I received this ARC from Edelweiss in exchange for my honest review. The scheduled publication date for this book is April 1, 2016.
Finn is a 17-year-old full of paradoxes. He's a drug dealer, but he's scoring money to send his twin sister to Harvard. He's desperate to shoot up even though he's the most popular kid in Dammertown. He's a philosopher and orator who's failing all his classes. The only time he finds peace is when he's bird-watching. Finn's life begins to spiral out of control, until he discovers a miracle drug called indigo. Finn is convinced that the drug is the way out of everything broken in his life. But is it really as magical as it seems?
I am still trying to wrap my head around this book. Honestly, it was like one big, long trip just like the title suggests. Finn is a drug dealer who is trying to raise enough money to pay for his twin sister's way to Harvard. He's also an addict. I think the scenes where Finn was shooting up or trying to score were some of the best written of the book. The imagery and the descriptions of his cravings were just so vivid. Even though I have never done drugs, I could understand what he was feeling and why he was craving it so much,
Finn and his twin sister, Faith are trying to survive with an abusive father and a neglectful mother. Yes, this is yet another case of absentee parent syndrome in YA, but it serves its purpose in the story. Faith lost an eye in an awful tragedy years earlier. Finn feels extremely guilty, despite the fact that it was not his fault and it is this guilt that drives him to try to take care of Faith. The problem is that Faith doesn't want it. Faith and Finn are both freaking geniuses (the random facts that Finn would spout were kind of awesome), but the difference is that Faith doesn't hide from her intelligence. She wants to do something with her life, but she doesn't want to use her brother's drug money to do it. It's admirable. Faith also has a business of designing her own eye patches. I love how she had a different eye patch for almost every occasion and mood.

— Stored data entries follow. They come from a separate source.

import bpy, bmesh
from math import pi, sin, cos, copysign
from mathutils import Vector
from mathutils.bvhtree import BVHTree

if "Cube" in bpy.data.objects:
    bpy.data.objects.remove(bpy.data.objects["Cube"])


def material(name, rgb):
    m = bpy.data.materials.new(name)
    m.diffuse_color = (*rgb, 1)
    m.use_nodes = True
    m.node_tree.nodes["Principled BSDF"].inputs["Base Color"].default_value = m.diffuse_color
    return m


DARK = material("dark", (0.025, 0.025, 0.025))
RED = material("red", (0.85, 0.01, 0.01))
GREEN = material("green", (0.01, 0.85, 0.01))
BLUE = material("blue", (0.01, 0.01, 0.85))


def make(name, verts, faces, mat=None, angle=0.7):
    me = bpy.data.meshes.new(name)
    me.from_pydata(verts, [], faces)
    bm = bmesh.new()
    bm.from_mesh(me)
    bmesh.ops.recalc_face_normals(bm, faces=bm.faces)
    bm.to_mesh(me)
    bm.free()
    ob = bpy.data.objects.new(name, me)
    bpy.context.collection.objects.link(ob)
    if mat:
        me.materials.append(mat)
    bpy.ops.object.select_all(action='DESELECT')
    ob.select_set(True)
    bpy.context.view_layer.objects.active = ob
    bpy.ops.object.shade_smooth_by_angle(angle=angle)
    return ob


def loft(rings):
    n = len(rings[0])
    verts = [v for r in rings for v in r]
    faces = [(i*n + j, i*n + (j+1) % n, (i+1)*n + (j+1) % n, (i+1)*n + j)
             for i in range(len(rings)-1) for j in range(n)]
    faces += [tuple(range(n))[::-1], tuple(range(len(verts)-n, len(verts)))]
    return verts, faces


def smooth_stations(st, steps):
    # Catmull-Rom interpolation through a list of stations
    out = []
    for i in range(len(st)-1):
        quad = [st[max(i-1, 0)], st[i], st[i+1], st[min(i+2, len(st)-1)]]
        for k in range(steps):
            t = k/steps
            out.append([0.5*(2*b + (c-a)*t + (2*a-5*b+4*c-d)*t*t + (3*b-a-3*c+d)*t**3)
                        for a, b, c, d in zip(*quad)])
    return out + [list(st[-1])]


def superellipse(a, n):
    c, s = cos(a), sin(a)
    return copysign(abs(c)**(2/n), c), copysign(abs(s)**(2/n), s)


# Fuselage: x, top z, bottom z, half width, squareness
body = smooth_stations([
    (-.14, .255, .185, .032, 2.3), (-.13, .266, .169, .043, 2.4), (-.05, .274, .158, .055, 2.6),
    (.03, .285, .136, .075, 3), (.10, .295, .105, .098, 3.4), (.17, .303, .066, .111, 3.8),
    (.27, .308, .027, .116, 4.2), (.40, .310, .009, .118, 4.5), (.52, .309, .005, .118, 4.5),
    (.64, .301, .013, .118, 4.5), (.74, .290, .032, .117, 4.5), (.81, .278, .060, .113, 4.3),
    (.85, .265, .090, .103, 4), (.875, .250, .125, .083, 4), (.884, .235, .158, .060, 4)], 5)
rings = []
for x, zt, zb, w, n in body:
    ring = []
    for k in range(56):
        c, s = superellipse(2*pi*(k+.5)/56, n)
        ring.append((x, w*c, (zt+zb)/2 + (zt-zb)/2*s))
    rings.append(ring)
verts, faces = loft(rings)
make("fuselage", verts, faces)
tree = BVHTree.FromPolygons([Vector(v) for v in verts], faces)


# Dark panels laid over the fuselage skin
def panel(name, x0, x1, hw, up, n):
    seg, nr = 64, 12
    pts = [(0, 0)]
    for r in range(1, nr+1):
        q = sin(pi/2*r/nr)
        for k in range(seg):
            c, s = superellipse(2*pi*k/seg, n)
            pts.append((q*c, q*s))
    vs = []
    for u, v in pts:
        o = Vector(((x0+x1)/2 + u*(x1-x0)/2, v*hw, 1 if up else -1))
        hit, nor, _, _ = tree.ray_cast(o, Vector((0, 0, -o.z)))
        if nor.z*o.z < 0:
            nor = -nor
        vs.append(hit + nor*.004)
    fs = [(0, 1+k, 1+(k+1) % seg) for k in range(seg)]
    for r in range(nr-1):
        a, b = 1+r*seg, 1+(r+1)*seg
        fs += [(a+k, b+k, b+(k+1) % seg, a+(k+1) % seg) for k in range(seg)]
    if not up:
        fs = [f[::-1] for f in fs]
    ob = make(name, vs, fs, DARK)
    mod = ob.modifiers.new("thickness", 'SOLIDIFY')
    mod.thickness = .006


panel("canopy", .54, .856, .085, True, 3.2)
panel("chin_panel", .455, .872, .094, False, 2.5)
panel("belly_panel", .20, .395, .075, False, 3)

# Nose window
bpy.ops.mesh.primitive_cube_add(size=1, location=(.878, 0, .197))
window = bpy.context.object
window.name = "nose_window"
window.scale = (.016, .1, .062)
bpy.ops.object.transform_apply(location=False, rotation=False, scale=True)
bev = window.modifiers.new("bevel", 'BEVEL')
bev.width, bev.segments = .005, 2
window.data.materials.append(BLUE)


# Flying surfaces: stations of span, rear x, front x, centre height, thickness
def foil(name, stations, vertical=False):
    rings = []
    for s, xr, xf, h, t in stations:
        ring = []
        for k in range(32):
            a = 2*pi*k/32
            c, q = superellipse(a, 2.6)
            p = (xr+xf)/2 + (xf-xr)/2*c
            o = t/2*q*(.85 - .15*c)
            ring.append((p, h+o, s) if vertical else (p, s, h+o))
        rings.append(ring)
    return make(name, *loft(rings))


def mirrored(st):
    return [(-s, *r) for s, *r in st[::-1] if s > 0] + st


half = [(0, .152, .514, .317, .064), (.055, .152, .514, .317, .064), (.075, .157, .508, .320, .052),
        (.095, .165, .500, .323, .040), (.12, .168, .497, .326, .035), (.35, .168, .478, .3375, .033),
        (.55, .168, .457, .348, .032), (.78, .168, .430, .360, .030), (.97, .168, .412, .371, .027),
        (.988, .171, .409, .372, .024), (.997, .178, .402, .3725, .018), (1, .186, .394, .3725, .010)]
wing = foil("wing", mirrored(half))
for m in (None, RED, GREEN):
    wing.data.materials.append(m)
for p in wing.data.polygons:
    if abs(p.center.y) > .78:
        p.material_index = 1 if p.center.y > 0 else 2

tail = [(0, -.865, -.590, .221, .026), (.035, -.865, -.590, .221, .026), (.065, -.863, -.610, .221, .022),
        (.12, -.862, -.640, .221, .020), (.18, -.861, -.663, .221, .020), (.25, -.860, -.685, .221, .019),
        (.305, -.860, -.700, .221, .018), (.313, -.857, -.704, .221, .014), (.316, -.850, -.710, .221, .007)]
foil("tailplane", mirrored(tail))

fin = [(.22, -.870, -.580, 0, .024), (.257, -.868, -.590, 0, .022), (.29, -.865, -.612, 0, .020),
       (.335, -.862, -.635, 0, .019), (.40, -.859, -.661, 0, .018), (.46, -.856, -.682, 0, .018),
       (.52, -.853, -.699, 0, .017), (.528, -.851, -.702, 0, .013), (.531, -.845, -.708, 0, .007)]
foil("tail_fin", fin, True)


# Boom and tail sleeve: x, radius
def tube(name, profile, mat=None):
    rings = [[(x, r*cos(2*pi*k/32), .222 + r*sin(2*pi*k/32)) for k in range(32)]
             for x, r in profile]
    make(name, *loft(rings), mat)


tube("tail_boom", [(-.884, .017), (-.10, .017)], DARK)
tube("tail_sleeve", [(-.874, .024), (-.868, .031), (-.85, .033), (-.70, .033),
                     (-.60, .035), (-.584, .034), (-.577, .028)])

Finn is not without his share of physical scars. He has a burn on one side of his face from another tragedy that isn't revealed until closer to the end of the book. Both Faith and Finn were victims of their parents' abuse and neglect and the whole twin thing meant that they were usually very in tune with each other. Faith was so worried about Finn and his drug problem. She kept trying to convince him to get help for his drug problem, but he doesn't think he has one. The lies that he would come up with to cover his drug habit were so elaborate and involved that it was obvious they were fake. I have known drug addicts in the past and it is kind of a rule that the more details they provide, the more likely it is that they are lying.
Okay, so there were a few negatives to this story. One was the discovery of the new drug, Indigo. It led to the meeting of a girl named Stacy that he was kind of in love with (after five minutes) and then there was her cop dad and her grandmother and meanwhile, there were all these other drug dealers mad because Finn was in their territory. All of this just distracted from the main story, which was Finn's obvious drug problem and his need to take care of Faith at the expense of his own life. There were points where the story was dragging because nothing was really happening except for Finn dealing with the drugs. That part was kind of boring. And I felt like the end was wrapped up a bit too neatly for my taste, especially since it was about such a heavy topic like drug addiction.
Buy/Borrow/Skip: Borrow this one. All in all, there were good parts to this book, but there were also too many issues that got in the way.